▶ Data shown:

========================================

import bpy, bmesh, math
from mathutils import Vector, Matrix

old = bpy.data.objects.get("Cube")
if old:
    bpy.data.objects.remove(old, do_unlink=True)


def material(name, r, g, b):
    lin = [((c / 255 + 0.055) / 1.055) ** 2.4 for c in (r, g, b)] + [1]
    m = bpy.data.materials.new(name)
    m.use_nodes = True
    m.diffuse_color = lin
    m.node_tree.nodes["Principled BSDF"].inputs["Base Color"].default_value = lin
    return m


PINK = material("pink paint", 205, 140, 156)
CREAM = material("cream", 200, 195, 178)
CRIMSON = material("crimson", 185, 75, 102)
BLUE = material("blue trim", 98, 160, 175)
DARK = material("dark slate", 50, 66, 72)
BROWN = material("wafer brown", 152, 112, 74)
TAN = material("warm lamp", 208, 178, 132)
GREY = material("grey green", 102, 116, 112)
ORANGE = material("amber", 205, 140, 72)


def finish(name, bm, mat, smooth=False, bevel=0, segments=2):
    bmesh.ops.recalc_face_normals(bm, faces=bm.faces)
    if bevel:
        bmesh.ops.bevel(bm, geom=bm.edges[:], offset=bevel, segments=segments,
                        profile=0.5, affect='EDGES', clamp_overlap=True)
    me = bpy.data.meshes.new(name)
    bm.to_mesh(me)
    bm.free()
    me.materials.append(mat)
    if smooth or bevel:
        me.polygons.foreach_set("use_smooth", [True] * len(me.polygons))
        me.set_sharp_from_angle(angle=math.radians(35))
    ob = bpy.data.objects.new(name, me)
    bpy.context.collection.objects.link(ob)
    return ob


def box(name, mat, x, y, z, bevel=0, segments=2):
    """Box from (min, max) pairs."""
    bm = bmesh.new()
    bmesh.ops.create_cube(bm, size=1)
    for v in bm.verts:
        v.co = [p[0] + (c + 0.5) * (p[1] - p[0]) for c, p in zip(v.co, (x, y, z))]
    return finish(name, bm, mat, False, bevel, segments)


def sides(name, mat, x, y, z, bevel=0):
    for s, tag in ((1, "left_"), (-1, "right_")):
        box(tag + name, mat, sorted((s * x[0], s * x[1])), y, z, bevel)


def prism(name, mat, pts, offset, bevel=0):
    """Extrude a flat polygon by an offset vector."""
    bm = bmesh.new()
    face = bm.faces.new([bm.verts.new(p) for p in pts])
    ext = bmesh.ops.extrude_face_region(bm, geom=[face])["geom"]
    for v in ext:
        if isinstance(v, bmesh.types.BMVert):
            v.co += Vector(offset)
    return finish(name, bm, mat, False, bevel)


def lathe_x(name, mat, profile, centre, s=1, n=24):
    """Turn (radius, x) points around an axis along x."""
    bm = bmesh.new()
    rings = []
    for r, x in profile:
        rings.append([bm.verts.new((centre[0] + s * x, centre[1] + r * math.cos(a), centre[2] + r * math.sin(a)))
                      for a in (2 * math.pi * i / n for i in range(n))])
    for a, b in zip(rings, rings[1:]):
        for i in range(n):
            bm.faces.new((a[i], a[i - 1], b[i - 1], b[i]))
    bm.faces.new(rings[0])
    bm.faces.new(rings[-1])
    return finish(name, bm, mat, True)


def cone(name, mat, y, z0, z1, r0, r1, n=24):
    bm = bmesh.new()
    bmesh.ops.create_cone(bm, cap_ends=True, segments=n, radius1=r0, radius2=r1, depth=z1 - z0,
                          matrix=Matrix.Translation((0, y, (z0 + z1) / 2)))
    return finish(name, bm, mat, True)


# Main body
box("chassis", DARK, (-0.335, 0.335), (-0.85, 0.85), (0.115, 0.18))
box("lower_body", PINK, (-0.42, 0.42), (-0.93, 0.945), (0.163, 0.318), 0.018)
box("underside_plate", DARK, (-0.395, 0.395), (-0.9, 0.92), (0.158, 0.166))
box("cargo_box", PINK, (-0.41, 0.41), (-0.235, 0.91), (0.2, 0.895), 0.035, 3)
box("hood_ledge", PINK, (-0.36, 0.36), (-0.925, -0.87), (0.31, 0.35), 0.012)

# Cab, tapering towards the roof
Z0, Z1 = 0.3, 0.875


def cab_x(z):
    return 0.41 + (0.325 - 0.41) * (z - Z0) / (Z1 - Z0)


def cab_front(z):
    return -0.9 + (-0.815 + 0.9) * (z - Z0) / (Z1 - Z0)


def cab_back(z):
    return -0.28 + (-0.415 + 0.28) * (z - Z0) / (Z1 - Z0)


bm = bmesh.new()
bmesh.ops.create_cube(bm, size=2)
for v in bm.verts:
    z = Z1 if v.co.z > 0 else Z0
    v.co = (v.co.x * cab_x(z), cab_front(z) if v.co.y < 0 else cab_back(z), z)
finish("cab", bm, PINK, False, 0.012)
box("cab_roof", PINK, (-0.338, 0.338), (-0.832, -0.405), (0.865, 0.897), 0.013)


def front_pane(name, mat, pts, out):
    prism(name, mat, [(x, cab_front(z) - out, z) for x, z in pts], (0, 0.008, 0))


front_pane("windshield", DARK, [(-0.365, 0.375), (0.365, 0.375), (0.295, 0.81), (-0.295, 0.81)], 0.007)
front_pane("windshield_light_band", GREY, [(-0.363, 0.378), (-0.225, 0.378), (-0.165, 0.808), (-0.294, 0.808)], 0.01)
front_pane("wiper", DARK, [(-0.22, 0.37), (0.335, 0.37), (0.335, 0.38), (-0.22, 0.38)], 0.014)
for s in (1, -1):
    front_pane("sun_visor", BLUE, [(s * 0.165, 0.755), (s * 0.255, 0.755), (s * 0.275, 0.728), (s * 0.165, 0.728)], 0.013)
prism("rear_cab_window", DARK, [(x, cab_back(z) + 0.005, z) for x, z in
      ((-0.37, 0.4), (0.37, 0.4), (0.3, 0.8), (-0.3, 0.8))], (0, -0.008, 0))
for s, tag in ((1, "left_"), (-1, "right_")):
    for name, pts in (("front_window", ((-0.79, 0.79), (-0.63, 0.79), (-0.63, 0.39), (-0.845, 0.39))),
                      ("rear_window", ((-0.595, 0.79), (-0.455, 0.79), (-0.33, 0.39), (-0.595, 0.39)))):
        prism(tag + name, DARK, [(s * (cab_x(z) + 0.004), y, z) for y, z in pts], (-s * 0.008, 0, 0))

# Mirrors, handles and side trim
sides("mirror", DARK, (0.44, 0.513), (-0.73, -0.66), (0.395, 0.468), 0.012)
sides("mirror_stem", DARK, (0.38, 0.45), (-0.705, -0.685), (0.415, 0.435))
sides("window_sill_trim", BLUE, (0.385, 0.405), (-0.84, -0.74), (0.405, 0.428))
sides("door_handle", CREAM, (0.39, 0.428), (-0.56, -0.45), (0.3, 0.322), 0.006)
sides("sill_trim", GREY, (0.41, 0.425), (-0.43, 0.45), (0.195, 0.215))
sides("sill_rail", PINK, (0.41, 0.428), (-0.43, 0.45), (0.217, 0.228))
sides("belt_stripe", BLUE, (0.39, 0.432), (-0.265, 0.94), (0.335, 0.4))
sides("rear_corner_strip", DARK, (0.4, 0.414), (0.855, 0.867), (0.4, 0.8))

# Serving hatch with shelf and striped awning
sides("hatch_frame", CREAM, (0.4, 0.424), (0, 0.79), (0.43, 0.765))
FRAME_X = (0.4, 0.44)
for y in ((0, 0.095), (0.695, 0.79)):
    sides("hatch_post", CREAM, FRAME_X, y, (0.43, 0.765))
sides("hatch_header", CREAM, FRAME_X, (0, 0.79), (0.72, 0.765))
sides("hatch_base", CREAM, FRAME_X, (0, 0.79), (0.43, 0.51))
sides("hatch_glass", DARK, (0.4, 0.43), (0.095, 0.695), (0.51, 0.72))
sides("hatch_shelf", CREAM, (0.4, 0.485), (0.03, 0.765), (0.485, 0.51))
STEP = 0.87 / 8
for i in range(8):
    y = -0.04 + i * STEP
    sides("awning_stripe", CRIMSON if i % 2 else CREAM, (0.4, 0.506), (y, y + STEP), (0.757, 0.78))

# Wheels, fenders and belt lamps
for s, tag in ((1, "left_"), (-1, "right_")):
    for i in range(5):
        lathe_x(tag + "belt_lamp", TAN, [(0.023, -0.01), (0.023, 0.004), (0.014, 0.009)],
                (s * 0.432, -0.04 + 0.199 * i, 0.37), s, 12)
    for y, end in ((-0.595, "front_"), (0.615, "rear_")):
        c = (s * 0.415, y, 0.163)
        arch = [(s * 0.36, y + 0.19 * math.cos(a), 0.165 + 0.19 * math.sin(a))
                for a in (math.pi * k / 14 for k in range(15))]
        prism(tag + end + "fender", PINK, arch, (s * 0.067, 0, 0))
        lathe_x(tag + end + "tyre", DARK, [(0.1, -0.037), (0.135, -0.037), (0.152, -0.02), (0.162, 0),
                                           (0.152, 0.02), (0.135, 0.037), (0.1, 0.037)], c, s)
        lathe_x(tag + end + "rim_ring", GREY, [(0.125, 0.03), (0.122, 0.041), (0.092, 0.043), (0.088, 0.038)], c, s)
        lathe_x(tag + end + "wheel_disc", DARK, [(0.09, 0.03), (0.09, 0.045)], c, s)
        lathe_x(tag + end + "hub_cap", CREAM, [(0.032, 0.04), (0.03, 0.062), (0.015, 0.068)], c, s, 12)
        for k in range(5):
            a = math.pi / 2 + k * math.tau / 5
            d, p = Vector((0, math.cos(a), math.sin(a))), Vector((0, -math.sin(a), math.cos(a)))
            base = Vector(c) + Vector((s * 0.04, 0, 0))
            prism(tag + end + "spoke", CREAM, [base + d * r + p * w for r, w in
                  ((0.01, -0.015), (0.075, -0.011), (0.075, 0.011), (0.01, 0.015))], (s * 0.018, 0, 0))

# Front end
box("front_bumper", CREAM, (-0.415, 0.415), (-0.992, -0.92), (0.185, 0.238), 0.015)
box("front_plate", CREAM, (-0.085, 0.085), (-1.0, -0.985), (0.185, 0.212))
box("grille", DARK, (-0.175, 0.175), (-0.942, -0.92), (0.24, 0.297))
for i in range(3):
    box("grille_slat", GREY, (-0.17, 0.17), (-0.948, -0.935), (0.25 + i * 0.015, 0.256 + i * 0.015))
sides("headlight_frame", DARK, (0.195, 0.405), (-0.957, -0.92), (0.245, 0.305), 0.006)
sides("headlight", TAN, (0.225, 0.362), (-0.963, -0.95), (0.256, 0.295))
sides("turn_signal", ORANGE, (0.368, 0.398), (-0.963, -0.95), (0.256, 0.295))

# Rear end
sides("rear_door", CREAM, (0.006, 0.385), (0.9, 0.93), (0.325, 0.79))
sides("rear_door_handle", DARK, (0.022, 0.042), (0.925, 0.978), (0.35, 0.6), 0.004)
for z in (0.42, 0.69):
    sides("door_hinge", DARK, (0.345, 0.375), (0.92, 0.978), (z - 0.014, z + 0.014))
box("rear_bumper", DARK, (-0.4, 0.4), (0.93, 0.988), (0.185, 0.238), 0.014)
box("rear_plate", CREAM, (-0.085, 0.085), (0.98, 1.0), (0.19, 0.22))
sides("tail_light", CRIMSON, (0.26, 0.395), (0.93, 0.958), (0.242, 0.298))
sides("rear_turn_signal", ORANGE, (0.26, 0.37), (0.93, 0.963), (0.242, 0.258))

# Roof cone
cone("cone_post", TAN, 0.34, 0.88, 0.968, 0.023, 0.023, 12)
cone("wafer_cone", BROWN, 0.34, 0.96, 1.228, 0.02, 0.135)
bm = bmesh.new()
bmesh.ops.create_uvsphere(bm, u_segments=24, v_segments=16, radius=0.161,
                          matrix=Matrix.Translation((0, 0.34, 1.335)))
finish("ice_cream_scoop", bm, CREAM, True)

========================================

Go through the listing above and find each line that contains "Matrix", then copy it.

▶ Exercise output:
from mathutils import Vector, Matrix
                          matrix=Matrix.Translation((0, y, (z0 + z1) / 2)))
                          matrix=Matrix.Translation((0, 0.34, 1.335)))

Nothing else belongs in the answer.